Copy every record below exactly, leaving out any pictures.

== Records drawn from a dataset ==
* * * * * * *

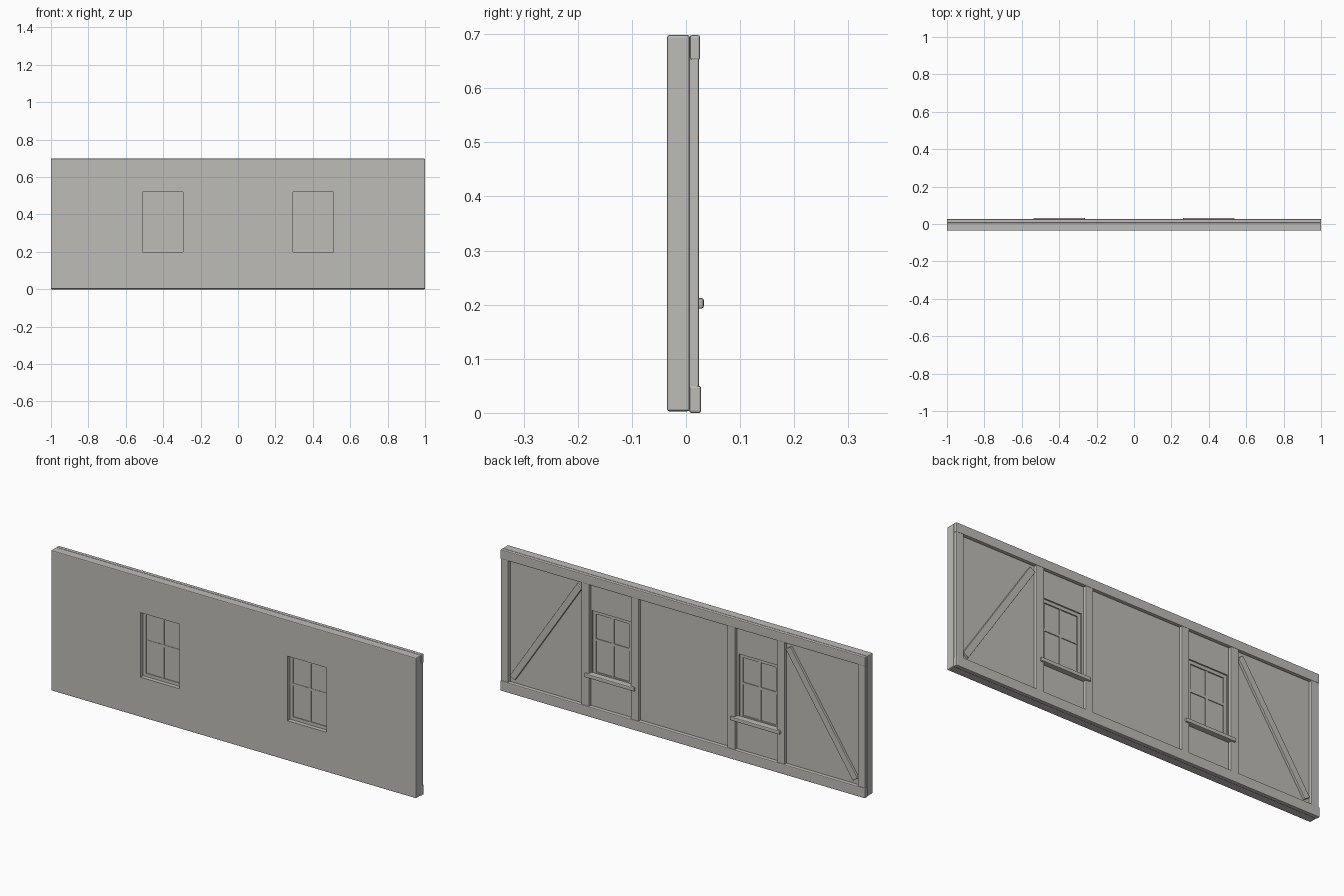
import bpy
import math
from mathutils import Vector

cube = bpy.data.objects.get("Cube")
if cube:
    bpy.data.objects.remove(cube, do_unlink=True)

plaster = bpy.data.materials.new("warm_grey")
plaster.use_nodes = True
GREY = (0.52, 0.505, 0.475, 1)
plaster.diffuse_color = GREY
plaster.node_tree.nodes["Principled BSDF"].inputs["Base Color"].default_value = GREY


def box(name, x, y, z, bevel=0.0, tilt=0.0):
    """Box spanning the (low, high) ranges, optionally turned about y."""
    spans = (x, y, z)
    bpy.ops.mesh.primitive_cube_add(size=1)
    ob = bpy.context.object
    ob.name = ob.data.name = name
    size = Vector([b - a for a, b in spans])
    for v in ob.data.vertices:
        v.co *= size
    ob.location = [(a + b) / 2 for a, b in spans]
    ob.rotation_euler.y = tilt
    ob.data.materials.append(plaster)
    if bevel:
        mod = ob.modifiers.new("Soft edges", "BEVEL")
        mod.width = bevel
        mod.segments = 2
    return ob


def mirrored(side, a, b):
    return tuple(sorted((side * a, side * b)))


WALL_Y = (-0.035, 0.007)
OPEN_X, OPEN_Z = (0.295, 0.51), (0.2, 0.52)
RAIL_LOW, RAIL_HIGH = 0.05, 0.652

# Wall slab and horizontal rails
wall = box("wall_slab", (-1, 1), WALL_Y, (0.003, 0.698), 0.004)
box("bottom_rail", (-1, 1), (0.006, 0.028), (0, RAIL_LOW), 0.004)
box("top_rail", (-1, 1), (0.007, 0.026), (RAIL_HIGH, 0.698), 0.004)

for side, label in ((1, "left"), (-1, "right")):
    # Window opening
    cutter = box(label + "_window_cutter", mirrored(side, *OPEN_X), (-0.1, 0.1), OPEN_Z)
    cutter.hide_render = True
    cutter.hide_viewport = True
    cut = wall.modifiers.new(label + " opening", "BOOLEAN")
    cut.operation = "DIFFERENCE"
    cut.solver = "EXACT"
    cut.object = cutter

    # Vertical posts
    for part, span in (("inner_post", (0.243, 0.285)),
                       ("outer_post", (0.515, 0.557)),
                       ("end_post", (0.957, 0.998))):
        box(label + "_" + part, mirrored(side, *span), (0.005, 0.024),
            (RAIL_LOW - 0.005, RAIL_HIGH + 0.005), 0.003)

    # Diagonal brace, low at the wall end
    low, high = Vector((0.94, 0, 0.075)), Vector((0.572, 0, 0.628))
    mid, run = (low + high) / 2, high - low
    half = run.length / 2
    box(label + "_brace", (side * mid.x - 0.016, side * mid.x + 0.016), (0.005, 0.019),
        (mid.z - half, mid.z + half), 0.002, side * math.atan2(run.x, run.z))

    # Opaque panes, sash frame and crossing bars
    x0, x1 = OPEN_X
    z0, z1 = OPEN_Z
    mid_x, bar_z = (x0 + x1) / 2, 0.375
    box(label + "_panes", mirrored(side, x0, x1), (-0.01, -0.006), OPEN_Z)
    sash_y, bar_y, w = (-0.014, 0.0), (-0.012, -0.002), 0.016
    box(label + "_sash_inner", mirrored(side, x0, x0 + w), sash_y, OPEN_Z)
    box(label + "_sash_outer", mirrored(side, x1 - w, x1), sash_y, OPEN_Z)
    box(label + "_sash_top", mirrored(side, x0, x1), sash_y, (z1 - w, z1))
    box(label + "_sash_bottom", mirrored(side, x0, x1), sash_y, (z0, z0 + w))
    box(label + "_upright_bar", mirrored(side, mid_x - 0.006, mid_x + 0.006), bar_y, OPEN_Z)
    box(label + "_cross_bar", mirrored(side, x0, x1), bar_y, (bar_z - 0.006, bar_z + 0.006))

    # Sill across the posts
    box(label + "_sill", mirrored(side, 0.262, 0.536), (0.0, 0.033), (0.193, 0.212), 0.004)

* * * * * * *

== Result of this exercise ==
import bpy
import math
from mathutils import Vector

cube = bpy.data.objects.get("Cube")
if cube:
    bpy.data.objects.remove(cube, do_unlink=True)

plaster = bpy.data.materials.new("warm_grey")
plaster.use_nodes = True
GREY = (0.52, 0.505, 0.475, 1)
plaster.diffuse_color = GREY
plaster.node_tree.nodes["Principled BSDF"].inputs["Base Color"].default_value = GREY


def box(name, x, y, z, bevel=0.0, tilt=0.0):
    """Box spanning the (low, high) ranges, optionally turned about y."""
    spans = (x, y, z)
    bpy.ops.mesh.primitive_cube_add(size=1)
    ob = bpy.context.object
    ob.name = ob.data.name = name
    size = Vector([b - a for a, b in spans])
    for v in ob.data.vertices:
        v.co *= size
    ob.location = [(a + b) / 2 for a, b in spans]
    ob.rotation_euler.y = tilt
    ob.data.materials.append(plaster)
    if bevel:
        mod = ob.modifiers.new("Soft edges", "BEVEL")
        mod.width = bevel
        mod.segments = 2
    return ob


def mirrored(side, a, b):
    return tuple(sorted((side * a, side * b)))


WALL_Y = (-0.035, 0.007)
OPEN_X, OPEN_Z = (0.295, 0.51), (0.2, 0.52)
RAIL_LOW, RAIL_HIGH = 0.05, 0.652

# Wall slab and horizontal rails
wall = box("wall_slab", (-1, 1), WALL_Y, (0.003, 0.698), 0.004)
box("bottom_rail", (-1, 1), (0.006, 0.028), (0, RAIL_LOW), 0.004)
box("top_rail", (-1, 1), (0.007, 0.026), (RAIL_HIGH, 0.698), 0.004)

for side, label in ((1, "left"), (-1, "right")):
    # Window opening
    cutter = box(label + "_window_cutter", mirrored(side, *OPEN_X), (-0.1, 0.1), OPEN_Z)
    cutter.hide_render = True
    cutter.hide_viewport = True
    cut = wall.modifiers.new(label + " opening", "BOOLEAN")
    cut.operation = "DIFFERENCE"
    cut.solver = "EXACT"
    cut.object = cutter

    # Vertical posts
    for part, span in (("inner_post", (0.243, 0.285)),
                       ("outer_post", (0.515, 0.557)),
                       ("end_post", (0.957, 0.998))):
        box(label + "_" + part, mirrored(side, *span), (0.005, 0.024),
            (RAIL_LOW - 0.005, RAIL_HIGH + 0.005), 0.003)

    # Diagonal brace, low at the wall end
    low, high = Vector((0.94, 0, 0.075)), Vector((0.572, 0, 0.628))
    mid, run = (low + high) / 2, high - low
    half = run.length / 2
    box(label + "_brace", (side * mid.x - 0.016, side * mid.x + 0.016), (0.005, 0.019),
        (mid.z - half, mid.z + half), 0.002, side * math.atan2(run.x, run.z))

    # Opaque panes, sash frame and crossing bars
    x0, x1 = OPEN_X
    z0, z1 = OPEN_Z
    mid_x, bar_z = (x0 + x1) / 2, 0.375
    box(label + "_panes", mirrored(side, x0, x1), (-0.01, -0.006), OPEN_Z)
    sash_y, bar_y, w = (-0.014, 0.0), (-0.012, -0.002), 0.016
    box(label + "_sash_inner", mirrored(side, x0, x0 + w), sash_y, OPEN_Z)
    box(label + "_sash_outer", mirrored(side, x1 - w, x1), sash_y, OPEN_Z)
    box(label + "_sash_top", mirrored(side, x0, x1), sash_y, (z1 - w, z1))
    box(label + "_sash_bottom", mirrored(side, x0, x1), sash_y, (z0, z0 + w))
    box(label + "_upright_bar", mirrored(side, mid_x - 0.006, mid_x + 0.006), bar_y, OPEN_Z)
    box(label + "_cross_bar", mirrored(side, x0, x1), bar_y, (bar_z - 0.006, bar_z + 0.006))

    # Sill across the posts
    box(label + "_sill", mirrored(side, 0.262, 0.536), (0.0, 0.033), (0.193, 0.212), 0.004)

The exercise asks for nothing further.